• _DIRECTIONS_: Below are the records. Reproduce the line that contains "LENGTH = 2.0" and every line after it to the end, exactly and alone.

• _INPUT RECORDS_:
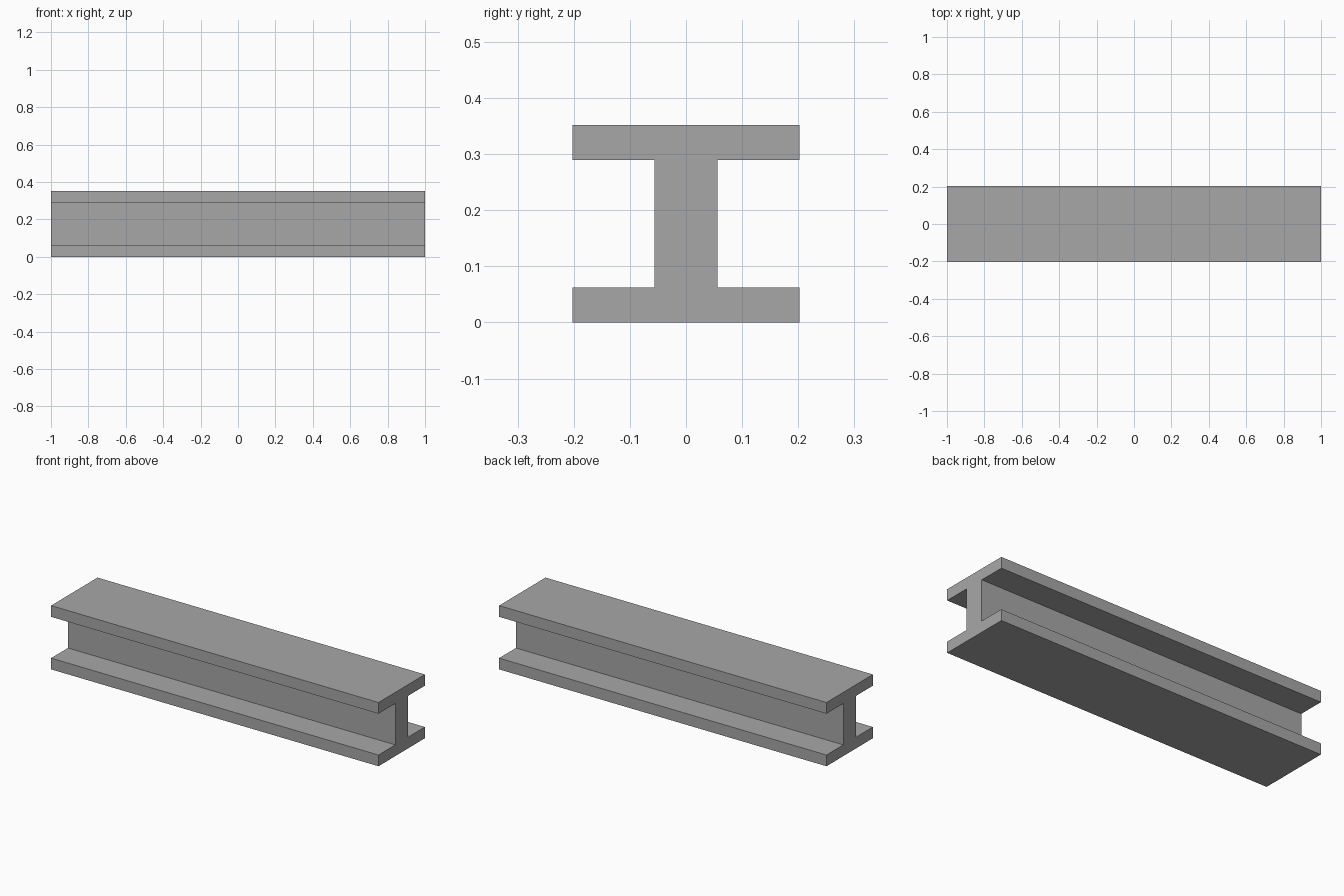
import bpy
import bmesh

if "Cube" in bpy.data.objects:
    bpy.data.objects.remove(bpy.data.objects["Cube"])

LENGTH = 2.0
HEIGHT = 0.352
FLANGE_HALF = 0.2025   # half width of the flanges
WEB_HALF = 0.056       # half thickness of the web
FLANGE_T = 0.062       # flange thickness

grey = bpy.data.materials.new("steel_grey")
grey.diffuse_color = (0.39, 0.39, 0.39, 1.0)
grey.use_nodes = True
grey.node_tree.nodes["Principled BSDF"].inputs["Base Color"].default_value = grey.diffuse_color

# I-shaped cross-section: +y half, mirrored for the -y half
half = [(FLANGE_HALF, 0), (FLANGE_HALF, FLANGE_T), (WEB_HALF, FLANGE_T),
        (WEB_HALF, HEIGHT - FLANGE_T), (FLANGE_HALF, HEIGHT - FLANGE_T),
        (FLANGE_HALF, HEIGHT)]
profile = half + [(-y, z) for y, z in reversed(half)]

# Beam: profile extruded along x
bm = bmesh.new()
end = bm.faces.new([bm.verts.new((-LENGTH / 2, y, z)) for y, z in profile])
ext = bmesh.ops.extrude_face_region(bm, geom=[end], use_keep_orig=True)
moved = [g for g in ext["geom"] if isinstance(g, bmesh.types.BMVert)]
bmesh.ops.translate(bm, verts=moved, vec=(LENGTH, 0, 0))
bmesh.ops.recalc_face_normals(bm, faces=bm.faces)

mesh = bpy.data.meshes.new("i_beam")
bm.to_mesh(mesh)
bm.free()
mesh.materials.append(grey)
beam = bpy.data.objects.new("i_beam", mesh)
bpy.context.collection.objects.link(beam)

• _ANSWER BOX_:
LENGTH = 2.0
HEIGHT = 0.352
FLANGE_HALF = 0.2025   # half width of the flanges
WEB_HALF = 0.056       # half thickness of the web
FLANGE_T = 0.062       # flange thickness

grey = bpy.data.materials.new("steel_grey")
grey.diffuse_color = (0.39, 0.39, 0.39, 1.0)
grey.use_nodes = True
grey.node_tree.nodes["Principled BSDF"].inputs["Base Color"].default_value = grey.diffuse_color

# I-shaped cross-section: +y half, mirrored for the -y half
half = [(FLANGE_HALF, 0), (FLANGE_HALF, FLANGE_T), (WEB_HALF, FLANGE_T),
        (WEB_HALF, HEIGHT - FLANGE_T), (FLANGE_HALF, HEIGHT - FLANGE_T),
        (FLANGE_HALF, HEIGHT)]
profile = half + [(-y, z) for y, z in reversed(half)]

# Beam: profile extruded along x
bm = bmesh.new()
end = bm.faces.new([bm.verts.new((-LENGTH / 2, y, z)) for y, z in profile])
ext = bmesh.ops.extrude_face_region(bm, geom=[end], use_keep_orig=True)
moved = [g for g in ext["geom"] if isinstance(g, bmesh.types.BMVert)]
bmesh.ops.translate(bm, verts=moved, vec=(LENGTH, 0, 0))
bmesh.ops.recalc_face_normals(bm, faces=bm.faces)

mesh = bpy.data.meshes.new("i_beam")
bm.to_mesh(mesh)
bm.free()
mesh.materials.append(grey)
beam = bpy.data.objects.new("i_beam", mesh)
bpy.context.collection.objects.link(beam)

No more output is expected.